▶ **AVAILABLE RECORDS**
= = =

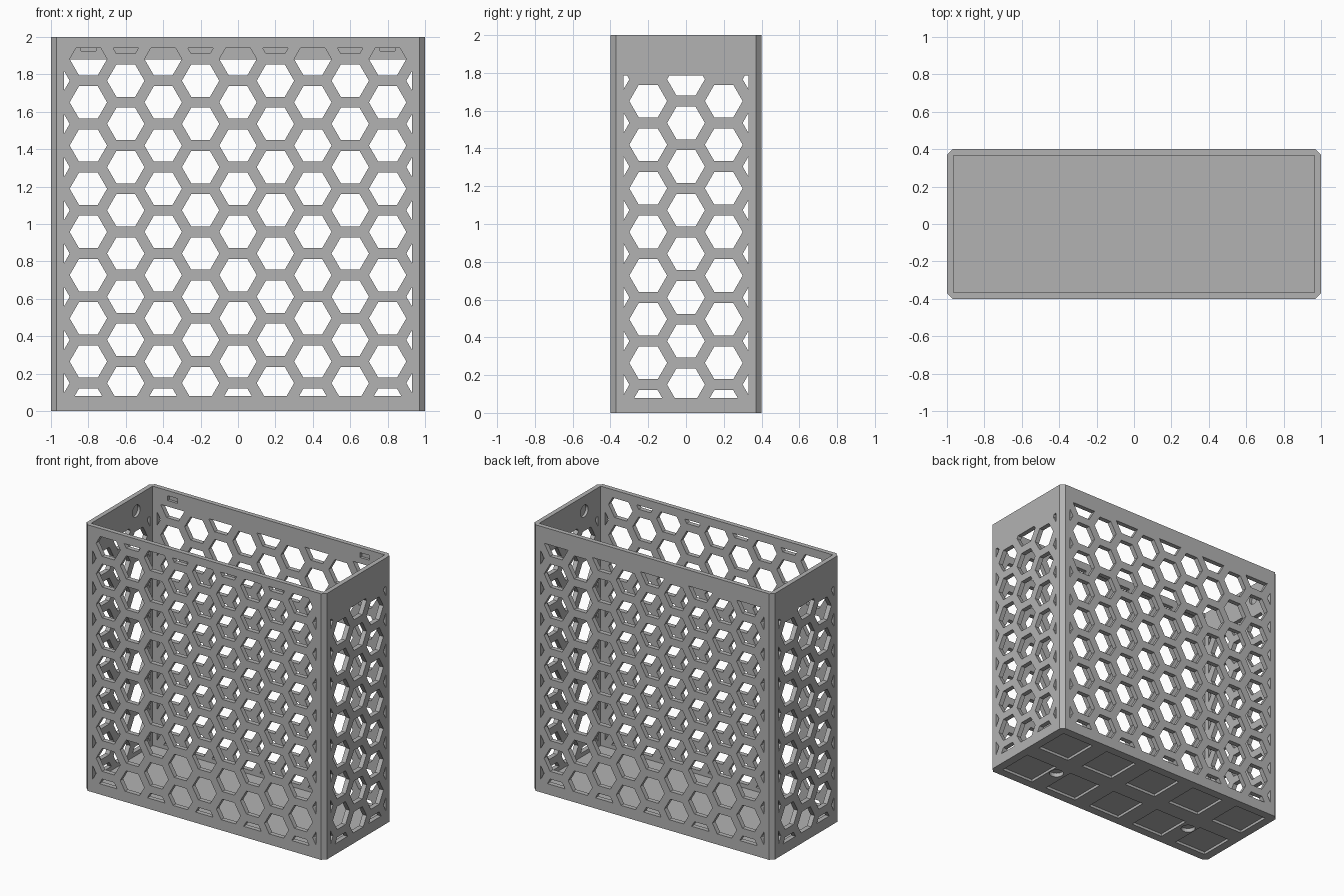
import bpy, bmesh, math
from mathutils import Matrix, Vector

old = bpy.data.objects.get("Cube")
if old:
    bpy.data.objects.remove(old, do_unlink=True)

HX, HY, HEIGHT = 1.0, 0.4, 2.0      # outer half sizes and height
WALL, FLOOR, CHAMFER = 0.035, 0.05, 0.03
RADIUS, STEP = 0.1, 0.2             # hexagon size and column spacing
PITCH = STEP * 2 / math.sqrt(3)     # spacing inside one column
FIRST = 0.034                       # height of the lowest hexagon row

grey = bpy.data.materials.new("matte_grey")
grey.use_nodes = True
grey.diffuse_color = (0.45, 0.45, 0.45, 1)
grey.node_tree.nodes["Principled BSDF"].inputs["Base Color"].default_value = grey.diffuse_color


def add_prism(bm, outline, low, high, place=Matrix()):
    """Closed prism over a flat outline, from low to high on its local z."""
    bottom = [bm.verts.new(place @ Vector((u, v, low))) for u, v in outline]
    top = [bm.verts.new(place @ Vector((u, v, high))) for u, v in outline]
    bm.faces.new(bottom[::-1])
    bm.faces.new(top)
    for i in range(len(outline)):
        j = (i + 1) % len(outline)
        bm.faces.new((bottom[i], bottom[j], top[j], top[i]))


def make_object(name, bm):
    bmesh.ops.recalc_face_normals(bm, faces=bm.faces)
    mesh = bpy.data.meshes.new(name)
    bm.to_mesh(mesh)
    bm.free()
    mesh.materials.append(grey)
    obj = bpy.data.objects.new(name, mesh)
    bpy.context.scene.collection.objects.link(obj)
    return obj


def cut(target, bm):
    """Subtract the solids in bm from the target."""
    cutter = make_object("cutter", bm)
    cutter.hide_render = True
    mod = target.modifiers.new("cut", "BOOLEAN")
    mod.operation, mod.solver, mod.object = "DIFFERENCE", "EXACT", cutter
    bpy.context.view_layer.objects.active = target
    bpy.ops.object.modifier_apply(modifier=mod.name)
    bpy.data.objects.remove(cutter, do_unlink=True)


def rectangle(w, h, x=0, y=0):
    return [(x - w, y - h), (x + w, y - h), (x + w, y + h), (x - w, y + h)]


def circle(r, x, y, n=24):
    return [(x + r * math.cos(math.tau * i / n), y + r * math.sin(math.tau * i / n))
            for i in range(n)]


def clip(outline, axis, limit, sign):
    """Keep the part of a convex outline on one side of a limit."""
    kept = []
    for i, p in enumerate(outline):
        q = outline[(i + 1) % len(outline)]
        dp, dq = sign * (limit - p[axis]), sign * (limit - q[axis])
        if dp >= 0:
            kept.append(p)
        if dp * dq < 0:
            t = dp / (dp - dq)
            kept.append(tuple(a + (b - a) * t for a, b in zip(p, q)))
    return kept


def add_honeycomb(bm, half, top, shift, place):
    """Hexagon prisms trimmed to the window of one wall."""
    columns = round(half / STEP) + 1
    for c in range(-columns, columns + 1):
        offset = PITCH / 2 if (c + shift) % 2 else 0
        for r in range(10):
            hexagon = circle(RADIUS, c * STEP, FIRST + offset + r * PITCH, 6)
            for axis, limit, sign in ((0, half, 1), (0, -half, -1), (1, top, 1), (1, 0.08, -1)):
                hexagon = clip(hexagon, axis, limit, sign)
            if len(hexagon) > 2:
                add_prism(bm, hexagon, -WALL - 0.01, 0.01, place)


def wall_frame(angle, distance):
    """Local x along the wall, local y up, local z outward."""
    return (Matrix.Rotation(angle, 4, "Z") @ Matrix.Translation((0, -distance, 0))
            @ Matrix.Rotation(math.pi / 2, 4, "X"))


front, back = wall_frame(0, HY), wall_frame(math.pi, HY)
plus_side, minus_side = wall_frame(math.pi / 2, HX), wall_frame(-math.pi / 2, HX)

# Outer block with chamfered upright corners
c = CHAMFER
quarter = [(HX - c, HY), (HX, HY - c)]
outline = quarter + [(x, -y) for x, y in quarter[::-1]]
outline += [(-x, -y) for x, y in outline]
bm = bmesh.new()
add_prism(bm, outline, 0, HEIGHT)
bin_body = make_object("honeycomb_bin", bm)

# Open cavity
bm = bmesh.new()
add_prism(bm, rectangle(HX - WALL, HY - WALL), FLOOR, HEIGHT + 0.1)
cut(bin_body, bm)

# Honeycomb openings in the four walls
bm = bmesh.new()
add_honeycomb(bm, 0.93, 1.94, 0, front)
add_honeycomb(bm, 0.93, 1.88, 0, back)
for side in (plus_side, minus_side):
    add_honeycomb(bm, 0.33, 1.785, 1, side)
cut(bin_body, bm)

# Shallow pockets inside the walls and under the floor
bm = bmesh.new()
for x in (-0.8, 0.8):
    add_prism(bm, rectangle(0.04, 0.018, x, 1.943), -WALL - 0.01, -0.015, back)
for side in (plus_side, minus_side):
    add_prism(bm, circle(0.045, -0.17, 1.887), -WALL - 0.01, -0.015, side)
for i in range(-2, 3):
    for y in (-0.2, 0.2):
        add_prism(bm, rectangle(0.135, 0.135, i * 0.4, y), -0.01, 0.02)
for x in (-0.61, 0.61):
    add_prism(bm, circle(0.05, x, -0.13), -0.01, 0.03)
cut(bin_body, bm)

= = =

▶ **EXERCISE PROMPT**
Give the data above again, exactly and completely. No pictures go in.

▶ **WRITTEN REPLY**
import bpy, bmesh, math
from mathutils import Matrix, Vector

old = bpy.data.objects.get("Cube")
if old:
    bpy.data.objects.remove(old, do_unlink=True)

HX, HY, HEIGHT = 1.0, 0.4, 2.0      # outer half sizes and height
WALL, FLOOR, CHAMFER = 0.035, 0.05, 0.03
RADIUS, STEP = 0.1, 0.2             # hexagon size and column spacing
PITCH = STEP * 2 / math.sqrt(3)     # spacing inside one column
FIRST = 0.034                       # height of the lowest hexagon row

grey = bpy.data.materials.new("matte_grey")
grey.use_nodes = True
grey.diffuse_color = (0.45, 0.45, 0.45, 1)
grey.node_tree.nodes["Principled BSDF"].inputs["Base Color"].default_value = grey.diffuse_color


def add_prism(bm, outline, low, high, place=Matrix()):
    """Closed prism over a flat outline, from low to high on its local z."""
    bottom = [bm.verts.new(place @ Vector((u, v, low))) for u, v in outline]
    top = [bm.verts.new(place @ Vector((u, v, high))) for u, v in outline]
    bm.faces.new(bottom[::-1])
    bm.faces.new(top)
    for i in range(len(outline)):
        j = (i + 1) % len(outline)
        bm.faces.new((bottom[i], bottom[j], top[j], top[i]))


def make_object(name, bm):
    bmesh.ops.recalc_face_normals(bm, faces=bm.faces)
    mesh = bpy.data.meshes.new(name)
    bm.to_mesh(mesh)
    bm.free()
    mesh.materials.append(grey)
    obj = bpy.data.objects.new(name, mesh)
    bpy.context.scene.collection.objects.link(obj)
    return obj


def cut(target, bm):
    """Subtract the solids in bm from the target."""
    cutter = make_object("cutter", bm)
    cutter.hide_render = True
    mod = target.modifiers.new("cut", "BOOLEAN")
    mod.operation, mod.solver, mod.object = "DIFFERENCE", "EXACT", cutter
    bpy.context.view_layer.objects.active = target
    bpy.ops.object.modifier_apply(modifier=mod.name)
    bpy.data.objects.remove(cutter, do_unlink=True)


def rectangle(w, h, x=0, y=0):
    return [(x - w, y - h), (x + w, y - h), (x + w, y + h), (x - w, y + h)]


def circle(r, x, y, n=24):
    return [(x + r * math.cos(math.tau * i / n), y + r * math.sin(math.tau * i / n))
            for i in range(n)]


def clip(outline, axis, limit, sign):
    """Keep the part of a convex outline on one side of a limit."""
    kept = []
    for i, p in enumerate(outline):
        q = outline[(i + 1) % len(outline)]
        dp, dq = sign * (limit - p[axis]), sign * (limit - q[axis])
        if dp >= 0:
            kept.append(p)
        if dp * dq < 0:
            t = dp / (dp - dq)
            kept.append(tuple(a + (b - a) * t for a, b in zip(p, q)))
    return kept


def add_honeycomb(bm, half, top, shift, place):
    """Hexagon prisms trimmed to the window of one wall."""
    columns = round(half / STEP) + 1
    for c in range(-columns, columns + 1):
        offset = PITCH / 2 if (c + shift) % 2 else 0
        for r in range(10):
            hexagon = circle(RADIUS, c * STEP, FIRST + offset + r * PITCH, 6)
            for axis, limit, sign in ((0, half, 1), (0, -half, -1), (1, top, 1), (1, 0.08, -1)):
                hexagon = clip(hexagon, axis, limit, sign)
            if len(hexagon) > 2:
                add_prism(bm, hexagon, -WALL - 0.01, 0.01, place)


def wall_frame(angle, distance):
    """Local x along the wall, local y up, local z outward."""
    return (Matrix.Rotation(angle, 4, "Z") @ Matrix.Translation((0, -distance, 0))
            @ Matrix.Rotation(math.pi / 2, 4, "X"))


front, back = wall_frame(0, HY), wall_frame(math.pi, HY)
plus_side, minus_side = wall_frame(math.pi / 2, HX), wall_frame(-math.pi / 2, HX)

# Outer block with chamfered upright corners
c = CHAMFER
quarter = [(HX - c, HY), (HX, HY - c)]
outline = quarter + [(x, -y) for x, y in quarter[::-1]]
outline += [(-x, -y) for x, y in outline]
bm = bmesh.new()
add_prism(bm, outline, 0, HEIGHT)
bin_body = make_object("honeycomb_bin", bm)

# Open cavity
bm = bmesh.new()
add_prism(bm, rectangle(HX - WALL, HY - WALL), FLOOR, HEIGHT + 0.1)
cut(bin_body, bm)

# Honeycomb openings in the four walls
bm = bmesh.new()
add_honeycomb(bm, 0.93, 1.94, 0, front)
add_honeycomb(bm, 0.93, 1.88, 0, back)
for side in (plus_side, minus_side):
    add_honeycomb(bm, 0.33, 1.785, 1, side)
cut(bin_body, bm)

# Shallow pockets inside the walls and under the floor
bm = bmesh.new()
for x in (-0.8, 0.8):
    add_prism(bm, rectangle(0.04, 0.018, x, 1.943), -WALL - 0.01, -0.015, back)
for side in (plus_side, minus_side):
    add_prism(bm, circle(0.045, -0.17, 1.887), -WALL - 0.01, -0.015, side)
for i in range(-2, 3):
    for y in (-0.2, 0.2):
        add_prism(bm, rectangle(0.135, 0.135, i * 0.4, y), -0.01, 0.02)
for x in (-0.61, 0.61):
    add_prism(bm, circle(0.05, x, -0.13), -0.01, 0.03)
cut(bin_body, bm)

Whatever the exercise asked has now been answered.